Collected data
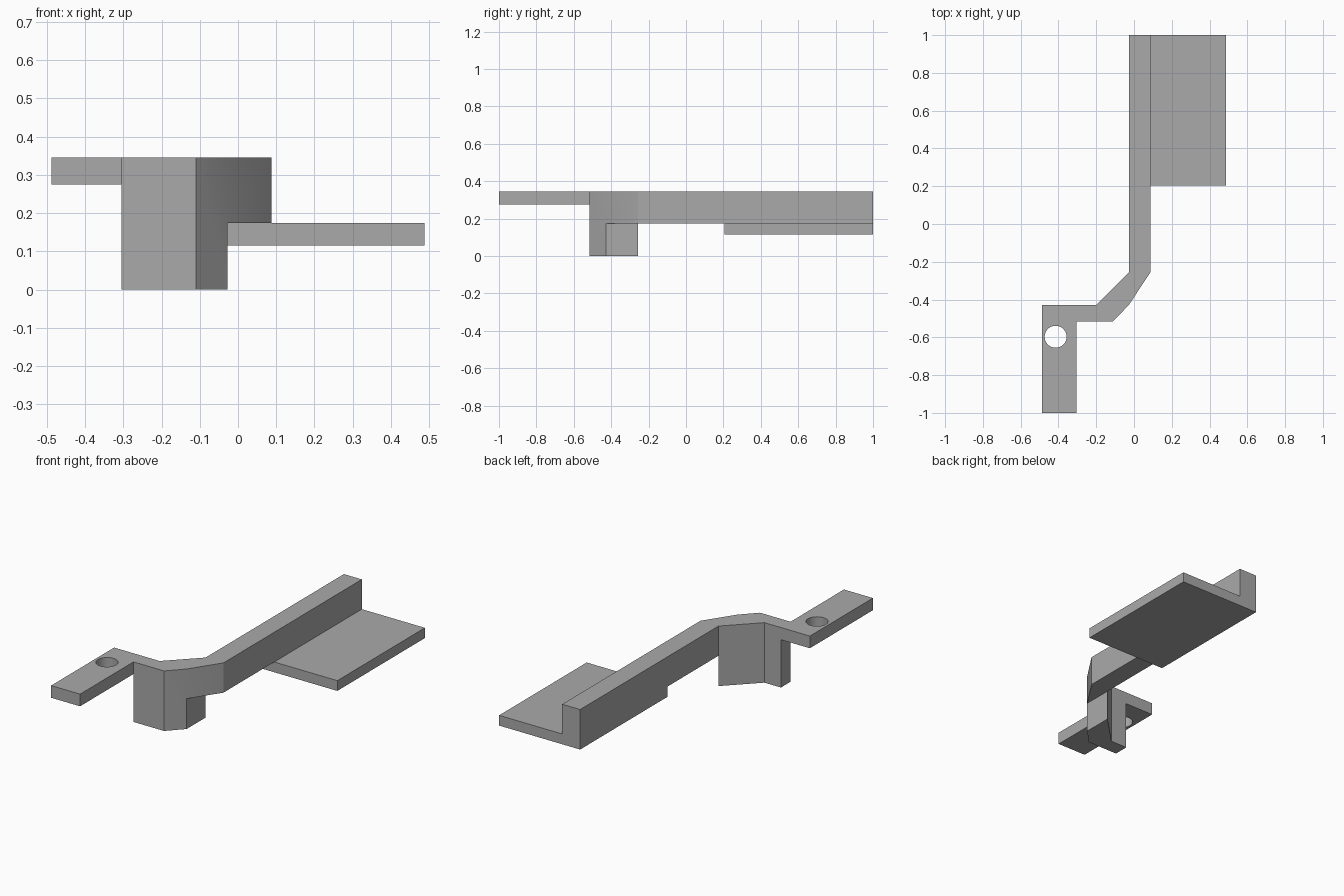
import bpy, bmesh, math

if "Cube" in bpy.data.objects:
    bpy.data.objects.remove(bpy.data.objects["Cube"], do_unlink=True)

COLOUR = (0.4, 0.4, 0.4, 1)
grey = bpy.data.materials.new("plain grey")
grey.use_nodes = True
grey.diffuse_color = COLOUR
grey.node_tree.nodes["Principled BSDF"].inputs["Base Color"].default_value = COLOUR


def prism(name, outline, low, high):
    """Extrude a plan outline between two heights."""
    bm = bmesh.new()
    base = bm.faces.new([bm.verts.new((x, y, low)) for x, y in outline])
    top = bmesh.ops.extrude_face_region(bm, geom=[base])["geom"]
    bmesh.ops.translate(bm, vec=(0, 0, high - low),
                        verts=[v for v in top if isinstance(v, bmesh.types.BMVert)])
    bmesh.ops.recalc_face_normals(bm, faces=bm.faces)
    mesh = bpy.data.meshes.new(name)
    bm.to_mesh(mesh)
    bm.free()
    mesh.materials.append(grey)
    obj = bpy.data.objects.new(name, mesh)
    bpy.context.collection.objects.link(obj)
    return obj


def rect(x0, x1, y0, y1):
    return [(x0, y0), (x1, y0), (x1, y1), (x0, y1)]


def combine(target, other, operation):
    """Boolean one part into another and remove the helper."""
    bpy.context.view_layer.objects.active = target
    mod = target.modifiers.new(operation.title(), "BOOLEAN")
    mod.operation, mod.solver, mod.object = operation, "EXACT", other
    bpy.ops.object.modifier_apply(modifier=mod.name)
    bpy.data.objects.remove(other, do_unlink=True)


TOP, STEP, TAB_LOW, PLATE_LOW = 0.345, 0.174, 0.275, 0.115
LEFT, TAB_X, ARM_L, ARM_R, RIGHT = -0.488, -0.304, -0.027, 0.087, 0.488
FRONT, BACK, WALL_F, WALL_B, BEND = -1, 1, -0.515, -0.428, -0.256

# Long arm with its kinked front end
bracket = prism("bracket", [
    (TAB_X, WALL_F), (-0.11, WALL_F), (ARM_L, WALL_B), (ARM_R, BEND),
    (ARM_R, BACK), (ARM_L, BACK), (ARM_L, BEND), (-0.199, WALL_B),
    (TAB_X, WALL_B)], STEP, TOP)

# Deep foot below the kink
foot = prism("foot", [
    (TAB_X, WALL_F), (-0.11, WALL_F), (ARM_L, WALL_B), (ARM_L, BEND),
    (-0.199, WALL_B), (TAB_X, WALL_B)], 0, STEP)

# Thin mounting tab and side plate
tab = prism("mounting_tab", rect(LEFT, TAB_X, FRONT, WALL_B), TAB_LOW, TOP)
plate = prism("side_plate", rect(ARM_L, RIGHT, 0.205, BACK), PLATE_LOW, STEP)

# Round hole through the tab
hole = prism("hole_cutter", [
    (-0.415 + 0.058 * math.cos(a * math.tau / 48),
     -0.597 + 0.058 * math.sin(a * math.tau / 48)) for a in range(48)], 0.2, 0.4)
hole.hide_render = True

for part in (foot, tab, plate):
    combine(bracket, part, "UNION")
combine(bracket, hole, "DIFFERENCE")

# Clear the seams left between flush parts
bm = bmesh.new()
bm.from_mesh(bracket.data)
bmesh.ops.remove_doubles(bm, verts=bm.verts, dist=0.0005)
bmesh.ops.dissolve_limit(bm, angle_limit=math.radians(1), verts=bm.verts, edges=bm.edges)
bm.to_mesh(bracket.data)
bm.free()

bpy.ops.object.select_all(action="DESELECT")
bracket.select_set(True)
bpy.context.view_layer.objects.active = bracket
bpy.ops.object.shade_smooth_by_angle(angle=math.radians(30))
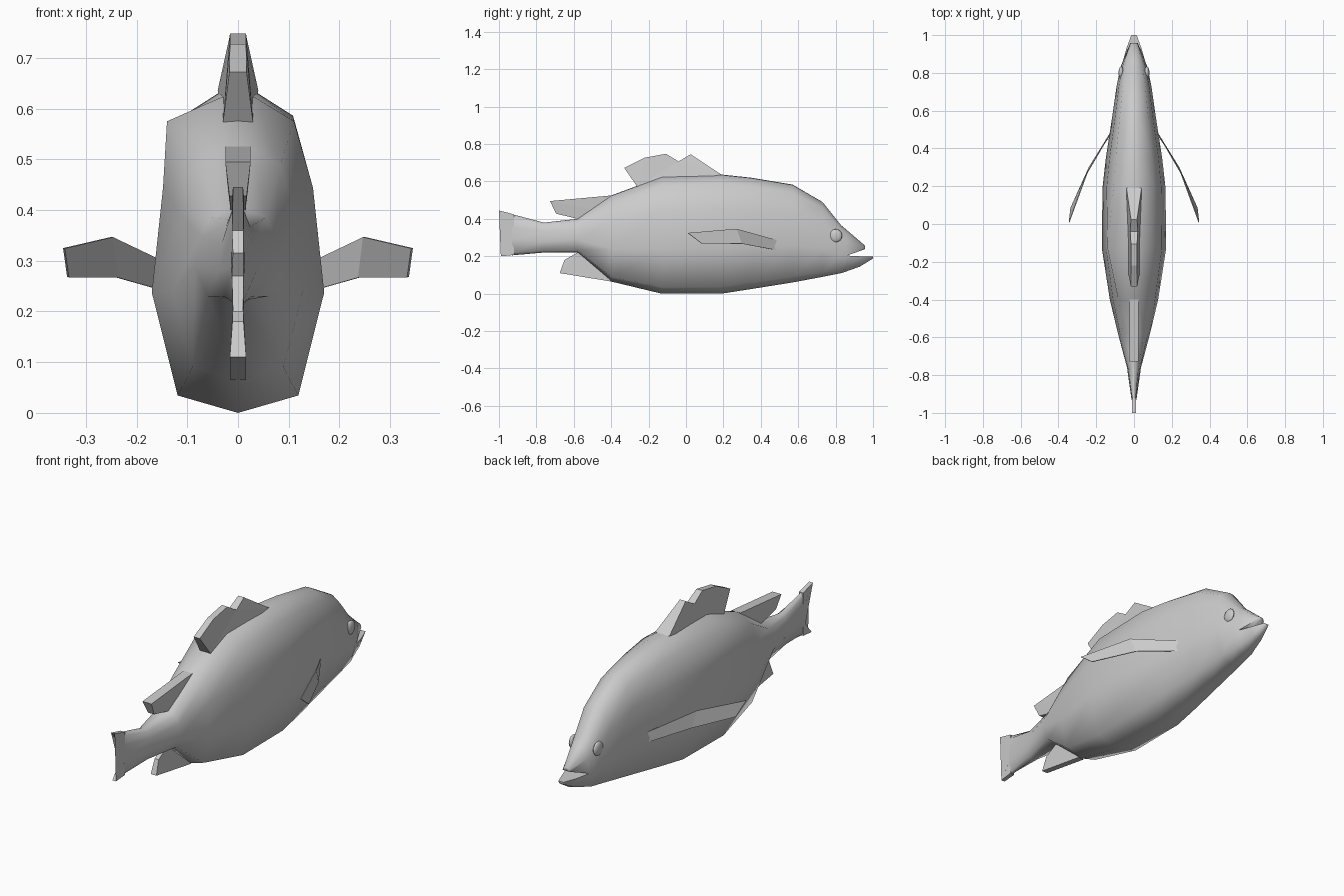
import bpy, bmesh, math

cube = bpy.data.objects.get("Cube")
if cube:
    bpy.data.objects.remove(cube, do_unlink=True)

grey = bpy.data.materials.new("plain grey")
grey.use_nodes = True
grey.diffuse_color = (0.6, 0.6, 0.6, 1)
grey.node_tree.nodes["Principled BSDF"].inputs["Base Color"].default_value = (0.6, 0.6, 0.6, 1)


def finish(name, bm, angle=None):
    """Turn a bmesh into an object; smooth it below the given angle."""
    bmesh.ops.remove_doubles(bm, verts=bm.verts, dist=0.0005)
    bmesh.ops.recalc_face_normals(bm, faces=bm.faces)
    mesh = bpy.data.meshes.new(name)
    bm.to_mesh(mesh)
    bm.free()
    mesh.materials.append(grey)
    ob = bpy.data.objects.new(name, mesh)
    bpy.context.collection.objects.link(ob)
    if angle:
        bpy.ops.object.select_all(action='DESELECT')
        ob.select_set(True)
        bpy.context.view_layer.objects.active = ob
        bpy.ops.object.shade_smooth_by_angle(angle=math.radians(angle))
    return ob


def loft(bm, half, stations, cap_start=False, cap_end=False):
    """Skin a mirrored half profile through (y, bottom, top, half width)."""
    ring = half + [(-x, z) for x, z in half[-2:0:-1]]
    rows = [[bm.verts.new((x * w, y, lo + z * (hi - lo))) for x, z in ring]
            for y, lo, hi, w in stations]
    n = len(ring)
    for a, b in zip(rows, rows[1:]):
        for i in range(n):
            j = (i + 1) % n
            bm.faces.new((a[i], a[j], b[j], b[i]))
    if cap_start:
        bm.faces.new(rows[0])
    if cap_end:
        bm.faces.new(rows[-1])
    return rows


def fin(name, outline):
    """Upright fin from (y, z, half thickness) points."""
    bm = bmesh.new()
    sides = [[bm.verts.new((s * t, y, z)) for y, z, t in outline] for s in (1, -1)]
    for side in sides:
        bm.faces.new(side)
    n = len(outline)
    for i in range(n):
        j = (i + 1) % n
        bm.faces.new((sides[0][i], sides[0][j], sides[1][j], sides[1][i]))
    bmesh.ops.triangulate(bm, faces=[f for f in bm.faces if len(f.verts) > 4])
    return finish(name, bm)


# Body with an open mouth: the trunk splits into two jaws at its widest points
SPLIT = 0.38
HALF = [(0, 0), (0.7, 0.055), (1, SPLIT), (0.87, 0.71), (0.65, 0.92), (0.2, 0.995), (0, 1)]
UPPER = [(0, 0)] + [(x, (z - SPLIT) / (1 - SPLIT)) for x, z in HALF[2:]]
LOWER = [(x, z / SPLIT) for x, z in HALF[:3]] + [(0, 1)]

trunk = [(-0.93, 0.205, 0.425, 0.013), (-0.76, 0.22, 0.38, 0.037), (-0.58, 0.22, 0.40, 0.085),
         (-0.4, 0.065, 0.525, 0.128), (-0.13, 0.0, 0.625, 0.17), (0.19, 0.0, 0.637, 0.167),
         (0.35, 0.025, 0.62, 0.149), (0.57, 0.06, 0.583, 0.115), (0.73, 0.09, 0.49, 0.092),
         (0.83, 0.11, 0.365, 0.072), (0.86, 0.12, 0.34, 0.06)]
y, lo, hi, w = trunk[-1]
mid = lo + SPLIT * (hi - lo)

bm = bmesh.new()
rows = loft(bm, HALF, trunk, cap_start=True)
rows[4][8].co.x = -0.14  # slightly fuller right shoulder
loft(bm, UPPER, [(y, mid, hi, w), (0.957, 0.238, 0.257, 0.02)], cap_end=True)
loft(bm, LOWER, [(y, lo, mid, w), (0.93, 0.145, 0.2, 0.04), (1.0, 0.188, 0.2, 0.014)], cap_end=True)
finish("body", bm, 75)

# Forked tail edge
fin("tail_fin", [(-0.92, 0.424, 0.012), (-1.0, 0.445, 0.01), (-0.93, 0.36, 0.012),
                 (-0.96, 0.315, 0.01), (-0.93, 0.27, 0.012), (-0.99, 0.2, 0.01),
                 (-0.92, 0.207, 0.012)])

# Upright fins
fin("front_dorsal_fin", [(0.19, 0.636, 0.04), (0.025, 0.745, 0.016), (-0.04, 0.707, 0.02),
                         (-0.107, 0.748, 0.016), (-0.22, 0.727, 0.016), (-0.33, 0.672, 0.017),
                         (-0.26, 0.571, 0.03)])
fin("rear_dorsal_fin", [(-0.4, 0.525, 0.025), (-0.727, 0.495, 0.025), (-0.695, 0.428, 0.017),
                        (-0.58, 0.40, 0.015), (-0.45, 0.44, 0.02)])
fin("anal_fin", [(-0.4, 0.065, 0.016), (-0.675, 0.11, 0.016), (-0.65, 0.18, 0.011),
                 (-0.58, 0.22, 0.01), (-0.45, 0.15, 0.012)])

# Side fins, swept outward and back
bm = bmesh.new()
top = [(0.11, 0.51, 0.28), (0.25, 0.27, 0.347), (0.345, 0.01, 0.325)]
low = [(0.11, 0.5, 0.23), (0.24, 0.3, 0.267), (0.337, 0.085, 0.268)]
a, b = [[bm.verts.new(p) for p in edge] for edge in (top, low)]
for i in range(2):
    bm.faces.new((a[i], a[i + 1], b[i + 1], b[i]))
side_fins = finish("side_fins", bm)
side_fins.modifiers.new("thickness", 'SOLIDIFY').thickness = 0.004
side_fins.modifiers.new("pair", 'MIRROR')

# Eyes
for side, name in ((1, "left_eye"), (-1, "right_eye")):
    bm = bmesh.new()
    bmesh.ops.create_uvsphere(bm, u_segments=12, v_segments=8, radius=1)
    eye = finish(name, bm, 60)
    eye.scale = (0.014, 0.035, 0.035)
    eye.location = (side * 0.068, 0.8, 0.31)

**Work required:** Return each line above where the word "name" shows up.

**Response area:**
def prism(name, outline, low, high):
    mesh = bpy.data.meshes.new(name)
    obj = bpy.data.objects.new(name, mesh)
    bpy.ops.object.modifier_apply(modifier=mod.name)
def finish(name, bm, angle=None):
    mesh = bpy.data.meshes.new(name)
    ob = bpy.data.objects.new(name, mesh)
def fin(name, outline):
    return finish(name, bm)
for side, name in ((1, "left_eye"), (-1, "right_eye")):
    eye = finish(name, bm, 60)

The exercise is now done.